# What you should do
Return all of the entries, keeping every word and mark as it is.

Records from a collection
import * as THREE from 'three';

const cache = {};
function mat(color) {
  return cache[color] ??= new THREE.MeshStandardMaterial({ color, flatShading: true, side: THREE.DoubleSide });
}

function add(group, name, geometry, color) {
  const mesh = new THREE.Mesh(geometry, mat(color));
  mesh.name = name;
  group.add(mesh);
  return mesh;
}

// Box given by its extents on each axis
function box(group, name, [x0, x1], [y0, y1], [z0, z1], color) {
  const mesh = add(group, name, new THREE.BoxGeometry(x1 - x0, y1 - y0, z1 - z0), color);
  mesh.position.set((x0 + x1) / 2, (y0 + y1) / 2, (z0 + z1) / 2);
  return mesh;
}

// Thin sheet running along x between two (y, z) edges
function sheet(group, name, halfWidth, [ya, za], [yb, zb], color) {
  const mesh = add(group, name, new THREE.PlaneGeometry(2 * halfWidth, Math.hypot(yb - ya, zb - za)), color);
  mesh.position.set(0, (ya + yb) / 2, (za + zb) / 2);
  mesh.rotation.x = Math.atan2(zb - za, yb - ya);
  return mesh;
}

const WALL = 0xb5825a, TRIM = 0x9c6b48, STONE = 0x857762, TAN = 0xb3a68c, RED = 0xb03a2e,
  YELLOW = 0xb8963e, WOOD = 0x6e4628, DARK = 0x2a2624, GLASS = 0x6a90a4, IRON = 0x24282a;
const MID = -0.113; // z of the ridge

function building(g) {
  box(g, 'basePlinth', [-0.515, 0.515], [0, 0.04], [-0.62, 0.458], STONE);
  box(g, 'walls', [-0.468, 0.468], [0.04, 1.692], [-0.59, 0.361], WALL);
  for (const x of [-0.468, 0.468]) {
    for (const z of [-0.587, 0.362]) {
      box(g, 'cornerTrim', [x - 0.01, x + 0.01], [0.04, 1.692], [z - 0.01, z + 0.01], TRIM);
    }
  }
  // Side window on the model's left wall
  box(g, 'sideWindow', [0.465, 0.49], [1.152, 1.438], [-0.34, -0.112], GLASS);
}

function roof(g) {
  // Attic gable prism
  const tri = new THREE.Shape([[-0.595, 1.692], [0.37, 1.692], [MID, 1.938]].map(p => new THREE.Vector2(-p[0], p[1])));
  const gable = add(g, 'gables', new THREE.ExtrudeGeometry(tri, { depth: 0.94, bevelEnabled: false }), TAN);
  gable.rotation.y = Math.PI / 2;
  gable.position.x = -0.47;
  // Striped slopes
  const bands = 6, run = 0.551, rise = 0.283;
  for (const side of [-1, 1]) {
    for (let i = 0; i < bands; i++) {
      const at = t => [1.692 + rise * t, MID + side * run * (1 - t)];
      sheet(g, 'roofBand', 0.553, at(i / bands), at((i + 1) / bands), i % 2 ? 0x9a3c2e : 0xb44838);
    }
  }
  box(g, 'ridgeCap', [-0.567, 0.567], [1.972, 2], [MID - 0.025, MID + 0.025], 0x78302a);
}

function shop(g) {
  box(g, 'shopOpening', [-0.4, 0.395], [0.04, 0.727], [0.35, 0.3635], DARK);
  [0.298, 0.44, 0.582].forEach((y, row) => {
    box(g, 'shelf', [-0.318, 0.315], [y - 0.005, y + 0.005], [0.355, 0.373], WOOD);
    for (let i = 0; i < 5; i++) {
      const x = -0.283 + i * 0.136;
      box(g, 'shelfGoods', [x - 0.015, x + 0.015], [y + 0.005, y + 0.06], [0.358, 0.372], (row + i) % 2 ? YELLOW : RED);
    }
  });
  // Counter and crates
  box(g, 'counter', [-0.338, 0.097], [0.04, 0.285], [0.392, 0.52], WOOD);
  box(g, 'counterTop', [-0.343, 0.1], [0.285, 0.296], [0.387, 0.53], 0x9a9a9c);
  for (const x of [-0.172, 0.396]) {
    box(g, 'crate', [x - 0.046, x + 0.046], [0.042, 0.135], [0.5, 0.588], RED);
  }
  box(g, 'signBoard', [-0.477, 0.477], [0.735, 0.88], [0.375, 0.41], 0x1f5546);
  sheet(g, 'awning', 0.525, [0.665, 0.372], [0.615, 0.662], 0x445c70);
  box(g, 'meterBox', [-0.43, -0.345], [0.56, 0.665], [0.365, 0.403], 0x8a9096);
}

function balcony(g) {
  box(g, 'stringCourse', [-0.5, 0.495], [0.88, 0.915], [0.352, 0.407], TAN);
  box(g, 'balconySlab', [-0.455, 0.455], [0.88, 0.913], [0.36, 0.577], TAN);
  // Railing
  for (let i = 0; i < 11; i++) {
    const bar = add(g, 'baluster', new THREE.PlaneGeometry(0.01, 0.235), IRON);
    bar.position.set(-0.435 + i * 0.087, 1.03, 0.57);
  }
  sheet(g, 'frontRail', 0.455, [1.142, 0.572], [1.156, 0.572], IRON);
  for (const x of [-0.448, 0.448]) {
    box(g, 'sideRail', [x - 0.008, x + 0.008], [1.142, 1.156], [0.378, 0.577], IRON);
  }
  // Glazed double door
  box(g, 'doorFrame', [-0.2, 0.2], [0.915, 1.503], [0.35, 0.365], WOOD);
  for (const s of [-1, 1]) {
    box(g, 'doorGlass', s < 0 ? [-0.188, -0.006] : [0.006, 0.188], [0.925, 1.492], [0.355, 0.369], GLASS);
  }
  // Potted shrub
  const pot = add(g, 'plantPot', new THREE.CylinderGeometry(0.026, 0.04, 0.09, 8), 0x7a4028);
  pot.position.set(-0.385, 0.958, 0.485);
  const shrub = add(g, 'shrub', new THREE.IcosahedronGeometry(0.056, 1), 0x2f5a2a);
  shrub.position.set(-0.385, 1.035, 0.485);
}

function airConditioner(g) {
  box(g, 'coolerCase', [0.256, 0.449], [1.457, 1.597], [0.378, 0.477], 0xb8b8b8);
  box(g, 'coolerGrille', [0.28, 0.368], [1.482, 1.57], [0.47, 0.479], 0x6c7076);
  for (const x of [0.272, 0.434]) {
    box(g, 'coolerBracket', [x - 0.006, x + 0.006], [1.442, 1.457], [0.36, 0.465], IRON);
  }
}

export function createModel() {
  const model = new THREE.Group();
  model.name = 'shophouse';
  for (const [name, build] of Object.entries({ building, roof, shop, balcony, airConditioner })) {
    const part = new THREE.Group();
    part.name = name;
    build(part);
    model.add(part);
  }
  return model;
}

# Solution for this problem
import * as THREE from 'three';

const cache = {};
function mat(color) {
  return cache[color] ??= new THREE.MeshStandardMaterial({ color, flatShading: true, side: THREE.DoubleSide });
}

function add(group, name, geometry, color) {
  const mesh = new THREE.Mesh(geometry, mat(color));
  mesh.name = name;
  group.add(mesh);
  return mesh;
}

// Box given by its extents on each axis
function box(group, name, [x0, x1], [y0, y1], [z0, z1], color) {
  const mesh = add(group, name, new THREE.BoxGeometry(x1 - x0, y1 - y0, z1 - z0), color);
  mesh.position.set((x0 + x1) / 2, (y0 + y1) / 2, (z0 + z1) / 2);
  return mesh;
}

// Thin sheet running along x between two (y, z) edges
function sheet(group, name, halfWidth, [ya, za], [yb, zb], color) {
  const mesh = add(group, name, new THREE.PlaneGeometry(2 * halfWidth, Math.hypot(yb - ya, zb - za)), color);
  mesh.position.set(0, (ya + yb) / 2, (za + zb) / 2);
  mesh.rotation.x = Math.atan2(zb - za, yb - ya);
  return mesh;
}

const WALL = 0xb5825a, TRIM = 0x9c6b48, STONE = 0x857762, TAN = 0xb3a68c, RED = 0xb03a2e,
  YELLOW = 0xb8963e, WOOD = 0x6e4628, DARK = 0x2a2624, GLASS = 0x6a90a4, IRON = 0x24282a;
const MID = -0.113; // z of the ridge

function building(g) {
  box(g, 'basePlinth', [-0.515, 0.515], [0, 0.04], [-0.62, 0.458], STONE);
  box(g, 'walls', [-0.468, 0.468], [0.04, 1.692], [-0.59, 0.361], WALL);
  for (const x of [-0.468, 0.468]) {
    for (const z of [-0.587, 0.362]) {
      box(g, 'cornerTrim', [x - 0.01, x + 0.01], [0.04, 1.692], [z - 0.01, z + 0.01], TRIM);
    }
  }
  // Side window on the model's left wall
  box(g, 'sideWindow', [0.465, 0.49], [1.152, 1.438], [-0.34, -0.112], GLASS);
}

function roof(g) {
  // Attic gable prism
  const tri = new THREE.Shape([[-0.595, 1.692], [0.37, 1.692], [MID, 1.938]].map(p => new THREE.Vector2(-p[0], p[1])));
  const gable = add(g, 'gables', new THREE.ExtrudeGeometry(tri, { depth: 0.94, bevelEnabled: false }), TAN);
  gable.rotation.y = Math.PI / 2;
  gable.position.x = -0.47;
  // Striped slopes
  const bands = 6, run = 0.551, rise = 0.283;
  for (const side of [-1, 1]) {
    for (let i = 0; i < bands; i++) {
      const at = t => [1.692 + rise * t, MID + side * run * (1 - t)];
      sheet(g, 'roofBand', 0.553, at(i / bands), at((i + 1) / bands), i % 2 ? 0x9a3c2e : 0xb44838);
    }
  }
  box(g, 'ridgeCap', [-0.567, 0.567], [1.972, 2], [MID - 0.025, MID + 0.025], 0x78302a);
}

function shop(g) {
  box(g, 'shopOpening', [-0.4, 0.395], [0.04, 0.727], [0.35, 0.3635], DARK);
  [0.298, 0.44, 0.582].forEach((y, row) => {
    box(g, 'shelf', [-0.318, 0.315], [y - 0.005, y + 0.005], [0.355, 0.373], WOOD);
    for (let i = 0; i < 5; i++) {
      const x = -0.283 + i * 0.136;
      box(g, 'shelfGoods', [x - 0.015, x + 0.015], [y + 0.005, y + 0.06], [0.358, 0.372], (row + i) % 2 ? YELLOW : RED);
    }
  });
  // Counter and crates
  box(g, 'counter', [-0.338, 0.097], [0.04, 0.285], [0.392, 0.52], WOOD);
  box(g, 'counterTop', [-0.343, 0.1], [0.285, 0.296], [0.387, 0.53], 0x9a9a9c);
  for (const x of [-0.172, 0.396]) {
    box(g, 'crate', [x - 0.046, x + 0.046], [0.042, 0.135], [0.5, 0.588], RED);
  }
  box(g, 'signBoard', [-0.477, 0.477], [0.735, 0.88], [0.375, 0.41], 0x1f5546);
  sheet(g, 'awning', 0.525, [0.665, 0.372], [0.615, 0.662], 0x445c70);
  box(g, 'meterBox', [-0.43, -0.345], [0.56, 0.665], [0.365, 0.403], 0x8a9096);
}

function balcony(g) {
  box(g, 'stringCourse', [-0.5, 0.495], [0.88, 0.915], [0.352, 0.407], TAN);
  box(g, 'balconySlab', [-0.455, 0.455], [0.88, 0.913], [0.36, 0.577], TAN);
  // Railing
  for (let i = 0; i < 11; i++) {
    const bar = add(g, 'baluster', new THREE.PlaneGeometry(0.01, 0.235), IRON);
    bar.position.set(-0.435 + i * 0.087, 1.03, 0.57);
  }
  sheet(g, 'frontRail', 0.455, [1.142, 0.572], [1.156, 0.572], IRON);
  for (const x of [-0.448, 0.448]) {
    box(g, 'sideRail', [x - 0.008, x + 0.008], [1.142, 1.156], [0.378, 0.577], IRON);
  }
  // Glazed double door
  box(g, 'doorFrame', [-0.2, 0.2], [0.915, 1.503], [0.35, 0.365], WOOD);
  for (const s of [-1, 1]) {
    box(g, 'doorGlass', s < 0 ? [-0.188, -0.006] : [0.006, 0.188], [0.925, 1.492], [0.355, 0.369], GLASS);
  }
  // Potted shrub
  const pot = add(g, 'plantPot', new THREE.CylinderGeometry(0.026, 0.04, 0.09, 8), 0x7a4028);
  pot.position.set(-0.385, 0.958, 0.485);
  const shrub = add(g, 'shrub', new THREE.IcosahedronGeometry(0.056, 1), 0x2f5a2a);
  shrub.position.set(-0.385, 1.035, 0.485);
}

function airConditioner(g) {
  box(g, 'coolerCase', [0.256, 0.449], [1.457, 1.597], [0.378, 0.477], 0xb8b8b8);
  box(g, 'coolerGrille', [0.28, 0.368], [1.482, 1.57], [0.47, 0.479], 0x6c7076);
  for (const x of [0.272, 0.434]) {
    box(g, 'coolerBracket', [x - 0.006, x + 0.006], [1.442, 1.457], [0.36, 0.465], IRON);
  }
}

export function createModel() {
  const model = new THREE.Group();
  model.name = 'shophouse';
  for (const [name, build] of Object.entries({ building, roof, shop, balcony, airConditioner })) {
    const part = new THREE.Group();
    part.name = name;
    build(part);
    model.add(part);
  }
  return model;
}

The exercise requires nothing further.